New Haven, Connecticut: Gown and Town
The first thing I did when I got to New Haven was take a phone number out of my pocket and make a call. I knew no one in town, but the man who answered agreed to meet me for coffee and suggested a rendezvous site: the legendary bookstore-cum-coffee shop Atticus across from the campus of Yale University. Yale was home to four Hopper paintings I was here to see--more than any city besides the nation's capital of DC and the art capitol of New York.
Rooms by the Sea depicts the view out a door open seemingly directly onto the ocean. Jo noted: "could be called 'The Jumping off Place.'" Rooms for Tourists shows a Gothic house looming out of the dark night, cinematically lit by lamps on the lawn and street; only a fool would inquire about rooms here. In Western Motel, a woman in a full-length dress formally twists toward the viewer on a bed before a picture window outside which a long-hooded car noses into the scene. The final Hopper here, Sunlight in a City Cafeteria, portrays a café, with a cadaverous woman at one table and an equally pale man smoking a cigarette at another. Both stare into space, unable to connect. Hopper wrote to the painting's buyer, "I think it's one of my very best pictures."
Atticus roared with clattering plates, avid conversations, and babbling waitresses rushing around wearing T-shirts that read "censorship causes bad vision." Books and tiny café tables ringed the walls beneath bright fluorescent light. I took a seat at the epicenter of activity, a tiny square diner counter surrounding the grill. I could have plucked War and Peace off a shelf and read it entirely in the time it took to get served.
So I interviewed the sallow-skinned, blond girl in her early twenties sitting next to me and staring into space. She was a Yale student, and when I asked her major, she replied flatly, "Security Studies." I had heard that Yale was a breeding ground for CIA agents, and I suspected that she would fit right in when she said that European nations are "happy our troops are there. Really." She pleaded the Fifth on my question about isolation in terms of United States policies abroad but did comment about isolation in New Haven.

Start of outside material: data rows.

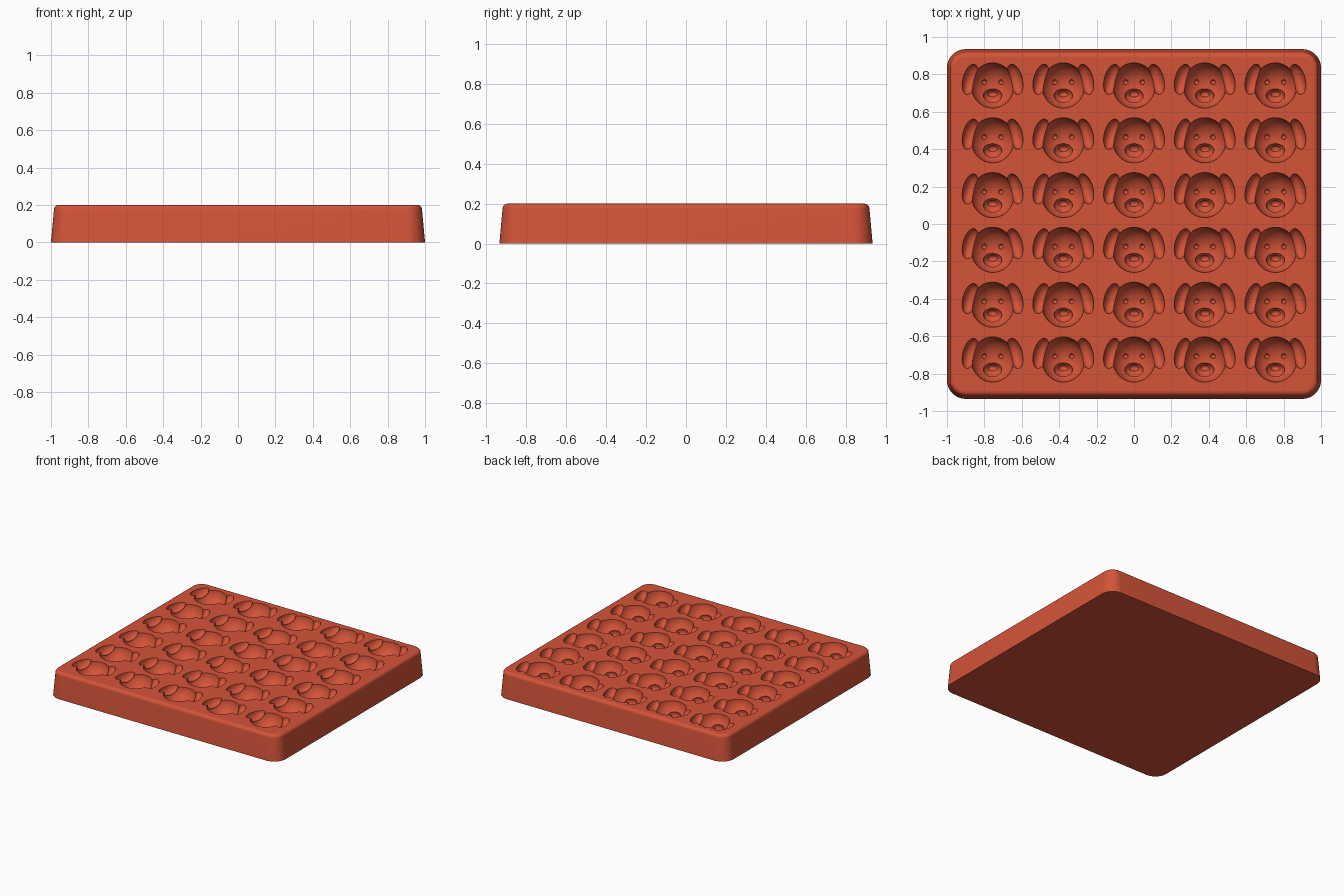
import bpy, bmesh, math
from mathutils import Matrix, Vector

cube = bpy.data.objects.get("Cube")
if cube:
    bpy.data.objects.remove(cube, do_unlink=True)

TOP = 0.2
SOLVER = 'MANIFOLD'

silicone = bpy.data.materials.new("terracotta red silicone")
silicone.use_nodes = True
colour = (0.66, 0.088, 0.04, 1)
silicone.diffuse_color = colour
silicone.node_tree.nodes["Principled BSDF"].inputs["Base Color"].default_value = colour


def make_object(name, bm):
    mesh = bpy.data.meshes.new(name)
    bmesh.ops.recalc_face_normals(bm, faces=bm.faces[:])
    bm.to_mesh(mesh)
    bm.free()
    obj = bpy.data.objects.new(name, mesh)
    bpy.context.collection.objects.link(obj)
    return obj


def ellipsoid(name, centre, radii, tilt=0.0, segments=24):
    bm = bmesh.new()
    matrix = (Matrix.Translation(centre) @ Matrix.Rotation(tilt, 4, 'Z')
              @ Matrix.Diagonal((*radii, 1)))
    bmesh.ops.create_uvsphere(bm, u_segments=segments, v_segments=segments // 2,
                              radius=1, matrix=matrix)
    return make_object(name, bm)


def combine(obj, tools, operation):
    """Apply booleans to obj, then discard the tools."""
    for tool in tools:
        mod = obj.modifiers.new("boolean", 'BOOLEAN')
        mod.operation = operation
        mod.solver = SOLVER
        mod.object = tool
        tool.hide_render = True
    bpy.context.view_layer.update()
    evaluated = obj.evaluated_get(bpy.context.evaluated_depsgraph_get())
    mesh = bpy.data.meshes.new_from_object(evaluated)
    obj.modifiers.clear()
    obj.data = mesh
    for tool in tools:
        bpy.data.objects.remove(tool, do_unlink=True)


# Tray body: rounded rectangle rings following a drafted, soft-topped profile
def outline(bm, inset, z, half_x=1.0, half_y=0.935, corner=0.1, steps=10):
    ring = []
    for quadrant, (sx, sy) in enumerate(((1, 1), (-1, 1), (-1, -1), (1, -1))):
        for i in range(steps + 1):
            a = (quadrant + i / steps) * math.pi / 2
            r = corner - inset
            ring.append(bm.verts.new((sx * (half_x - corner) + r * math.cos(a),
                                      sy * (half_y - corner) + r * math.sin(a), z)))
    return ring


lip = 0.026
profile = [(0, 0), (0.016, TOP - lip)]
for i in range(1, 7):
    a = i / 6 * math.pi / 2
    profile.append((0.016 + lip * (1 - math.cos(a)), TOP - lip + lip * math.sin(a)))

bm = bmesh.new()
rings = [outline(bm, inset, z) for inset, z in profile]
for low, high in zip(rings, rings[1:]):
    for i in range(len(low)):
        j = (i + 1) % len(low)
        bm.faces.new((low[i], low[j], high[j], high[i]))
bm.faces.new(rings[0][::-1])
bm.faces.new(rings[-1])
tray = make_object("mould_tray", bm)

# One puppy head: skull, muzzle, nose, paired ears and eyes
skull = ellipsoid("puppy_skull", (0, 0, 0.004), (0.115, 0.121, 0.112), segments=40)
features = [
    ellipsoid("muzzle", (0, -0.055, -0.088), (0.05, 0.042, 0.042)),
    ellipsoid("nose", (0, -0.045, -0.126), (0.026, 0.017, 0.018), segments=16),
]
for side in (-1, 1):
    features.append(ellipsoid("ear", (side * 0.119, 0.033, 0.003),
                              (0.04, 0.084, 0.055), side * math.radians(15)))
    features.append(ellipsoid("eye", (side * 0.045, 0.018, -0.1),
                              (0.014, 0.014, 0.016), segments=14))
combine(skull, features, 'UNION')

# Grid of cavities pressed into the top
bm = bmesh.new()
for column in range(5):
    for row in range(6):
        old = len(bm.verts)
        bm.from_mesh(skull.data)
        bm.verts.ensure_lookup_table()
        offset = Vector(((column - 2) * 0.378, (row - 2.5) * 0.293 + 0.008, TOP))
        bmesh.ops.translate(bm, verts=bm.verts[old:], vec=offset)
cavities = make_object("puppy_cavities", bm)
bpy.data.objects.remove(skull, do_unlink=True)
combine(tray, [cavities], 'DIFFERENCE')

# Soft shading with crisp rims and flat top and base
tray.data.materials.clear()
tray.data.materials.append(silicone)
bpy.ops.object.select_all(action='DESELECT')
tray.select_set(True)
bpy.context.view_layer.objects.active = tray
bpy.ops.object.shade_smooth_by_angle(angle=math.radians(30))
for face in tray.data.polygons:
    face.material_index = 0
    if abs(face.normal.z) > 0.999 and (face.center.z > TOP - 0.001 or face.center.z < 0.001):
        face.use_smooth = False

"I don't know a lot about New Haven, and that might be a good sign that we at Yale are set apart and isolated. And Yale is, what, the fourth largest, uh, richest, university in the entire world? They could do a lot more for the city's economy. Some people say, 'Yale is reaching out.' But once you drive about ten minutes from Yale, you don't see that."
Her boyfriend nodded his dark eyes from below a bulging brow and a floppy white tennis hat. When I asked if he, too, was a student, he balked, "No. No no no. I'm from about 20 minutes away. I think people in New Haven are isolated. Socioeconomically: the haves and have-nots are separated. You see at Yale incredible disparity: the best of the best and worst of the worst, right next to each other, crossing paths down the street. You see people near campus who obviously (well it's terrible to stereotype but you kind of assume) don't go to Yale. And the people literally just passing them are probably going to go on to do something like be a scientist or something. And it's amazing how they both live right in the same area, but one is just so far away from the other. Yale's a very strange place.
"You're always isolated in some way," he continued. "Emotionally, people are isolated from one another because you can never really truly completely connect with another person. Even if you have good relationships, people who love you, you still can be feeling isolated from what goes on around you. They don't know who you are. Lots of people, you figure they're happy if they smile. But they're hiding their minds."
New Haven, Connecticut: Gown and Town